Exercise directions —
The listing below is to be copied exactly, with pictures excluded.
══ Data records
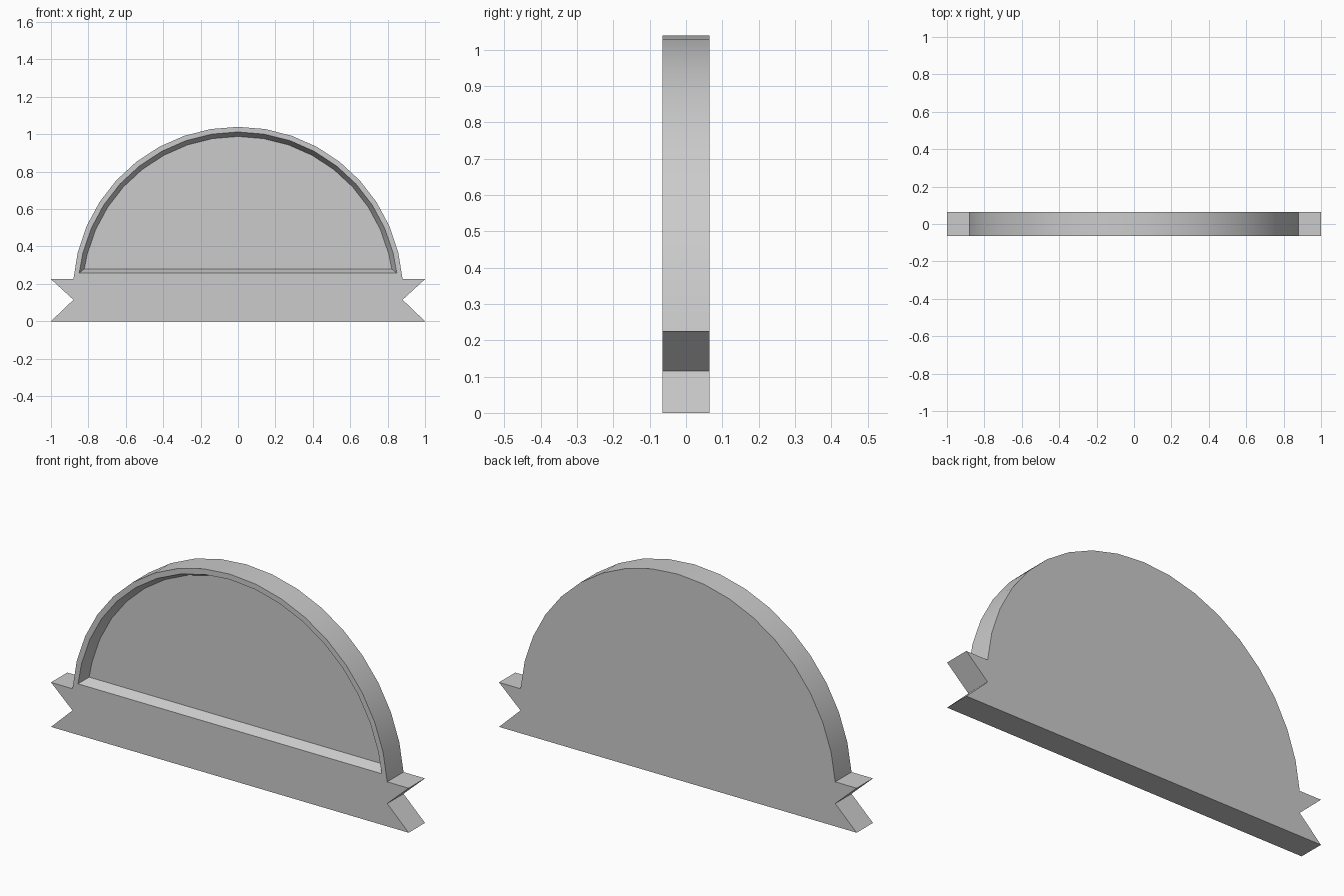
import bpy
import bmesh
import math

if "Cube" in bpy.data.objects:
    bpy.data.objects.remove(bpy.data.objects["Cube"], do_unlink=True)

HALF_DEPTH = 0.065
RECESS_DEPTH = 0.05
CENTRE_Z = 0.157
STEPS = 9  # arc segments on each side of the top


def arch(radius, foot_z):
    """Arc points from the +x foot over the top to the -x foot."""
    step = (math.pi / 2 - math.asin((0.225 - CENTRE_Z) / 0.8826)) / STEPS
    foot = math.asin((foot_z - CENTRE_Z) / radius)
    angles = [foot] + [math.pi / 2 - i * step for i in range(STEPS - 1, -1, -1)]
    half = [(radius * math.cos(a), CENTRE_Z + radius * math.sin(a)) for a in angles]
    return half + [(-x, z) for x, z in reversed(half[:-1])]


bm = bmesh.new()


def verts(points, y):
    return [bm.verts.new((x, y, z)) for x, z in points]


# Outline: arched top and swallow-tailed ribbon base
tail = [(1, 0), (0.88, 0.115), (1, 0.225)]
left_tail = [(-x, z) for x, z in reversed(tail)]
arc = arch(0.8826, 0.225)
outline = arc + left_tail + tail
front = verts(outline, -HALF_DEPTH)
back = verts(outline, HALF_DEPTH)
rim = verts(arch(0.855, 0.258), -HALF_DEPTH)
floor = verts(arch(0.831, 0.28), -HALF_DEPTH + RECESS_DEPTH)

# Back, outer sides and recess floor
bm.faces.new(back)
bm.faces.new(floor)
n = len(outline)
for i in range(n):
    j = (i + 1) % n
    bm.faces.new((front[i], front[j], back[j], back[i]))

# Front rim and sloped recess walls
m = len(arc)
for i in range(m - 1):
    bm.faces.new((front[i], front[i + 1], rim[i + 1], rim[i]))
for i in range(m):
    j = (i + 1) % m
    bm.faces.new((rim[i], rim[j], floor[j], floor[i]))

# Front of the ribbon base
bm.faces.new([rim[0], rim[-1]] + front[m - 1:] + [front[0]])
bmesh.ops.recalc_face_normals(bm, faces=bm.faces)

mesh = bpy.data.meshes.new("arched_plaque")
bm.to_mesh(mesh)
bm.free()
plaque = bpy.data.objects.new("arched_plaque", mesh)
bpy.context.collection.objects.link(plaque)

# Plain grey material
grey = bpy.data.materials.new("light_grey")
grey.use_nodes = True
colour = (0.6, 0.6, 0.6, 1)
grey.diffuse_color = colour
for node in grey.node_tree.nodes:
    if node.type == "BSDF_PRINCIPLED":
        node.inputs["Base Color"].default_value = colour
mesh.materials.append(grey)

# Smooth arch, sharp corners
bpy.ops.object.select_all(action="DESELECT")
plaque.select_set(True)
bpy.context.view_layer.objects.active = plaque
bpy.ops.object.shade_smooth_by_angle(angle=math.radians(25))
════
Solution to this exercise —
import bpy
import bmesh
import math

if "Cube" in bpy.data.objects:
    bpy.data.objects.remove(bpy.data.objects["Cube"], do_unlink=True)

HALF_DEPTH = 0.065
RECESS_DEPTH = 0.05
CENTRE_Z = 0.157
STEPS = 9  # arc segments on each side of the top


def arch(radius, foot_z):
    """Arc points from the +x foot over the top to the -x foot."""
    step = (math.pi / 2 - math.asin((0.225 - CENTRE_Z) / 0.8826)) / STEPS
    foot = math.asin((foot_z - CENTRE_Z) / radius)
    angles = [foot] + [math.pi / 2 - i * step for i in range(STEPS - 1, -1, -1)]
    half = [(radius * math.cos(a), CENTRE_Z + radius * math.sin(a)) for a in angles]
    return half + [(-x, z) for x, z in reversed(half[:-1])]


bm = bmesh.new()


def verts(points, y):
    return [bm.verts.new((x, y, z)) for x, z in points]


# Outline: arched top and swallow-tailed ribbon base
tail = [(1, 0), (0.88, 0.115), (1, 0.225)]
left_tail = [(-x, z) for x, z in reversed(tail)]
arc = arch(0.8826, 0.225)
outline = arc + left_tail + tail
front = verts(outline, -HALF_DEPTH)
back = verts(outline, HALF_DEPTH)
rim = verts(arch(0.855, 0.258), -HALF_DEPTH)
floor = verts(arch(0.831, 0.28), -HALF_DEPTH + RECESS_DEPTH)

# Back, outer sides and recess floor
bm.faces.new(back)
bm.faces.new(floor)
n = len(outline)
for i in range(n):
    j = (i + 1) % n
    bm.faces.new((front[i], front[j], back[j], back[i]))

# Front rim and sloped recess walls
m = len(arc)
for i in range(m - 1):
    bm.faces.new((front[i], front[i + 1], rim[i + 1], rim[i]))
for i in range(m):
    j = (i + 1) % m
    bm.faces.new((rim[i], rim[j], floor[j], floor[i]))

# Front of the ribbon base
bm.faces.new([rim[0], rim[-1]] + front[m - 1:] + [front[0]])
bmesh.ops.recalc_face_normals(bm, faces=bm.faces)

mesh = bpy.data.meshes.new("arched_plaque")
bm.to_mesh(mesh)
bm.free()
plaque = bpy.data.objects.new("arched_plaque", mesh)
bpy.context.collection.objects.link(plaque)

# Plain grey material
grey = bpy.data.materials.new("light_grey")
grey.use_nodes = True
colour = (0.6, 0.6, 0.6, 1)
grey.diffuse_color = colour
for node in grey.node_tree.nodes:
    if node.type == "BSDF_PRINCIPLED":
        node.inputs["Base Color"].default_value = colour
mesh.materials.append(grey)

# Smooth arch, sharp corners
bpy.ops.object.select_all(action="DESELECT")
plaque.select_set(True)
bpy.context.view_layer.objects.active = plaque
bpy.ops.object.shade_smooth_by_angle(angle=math.radians(25))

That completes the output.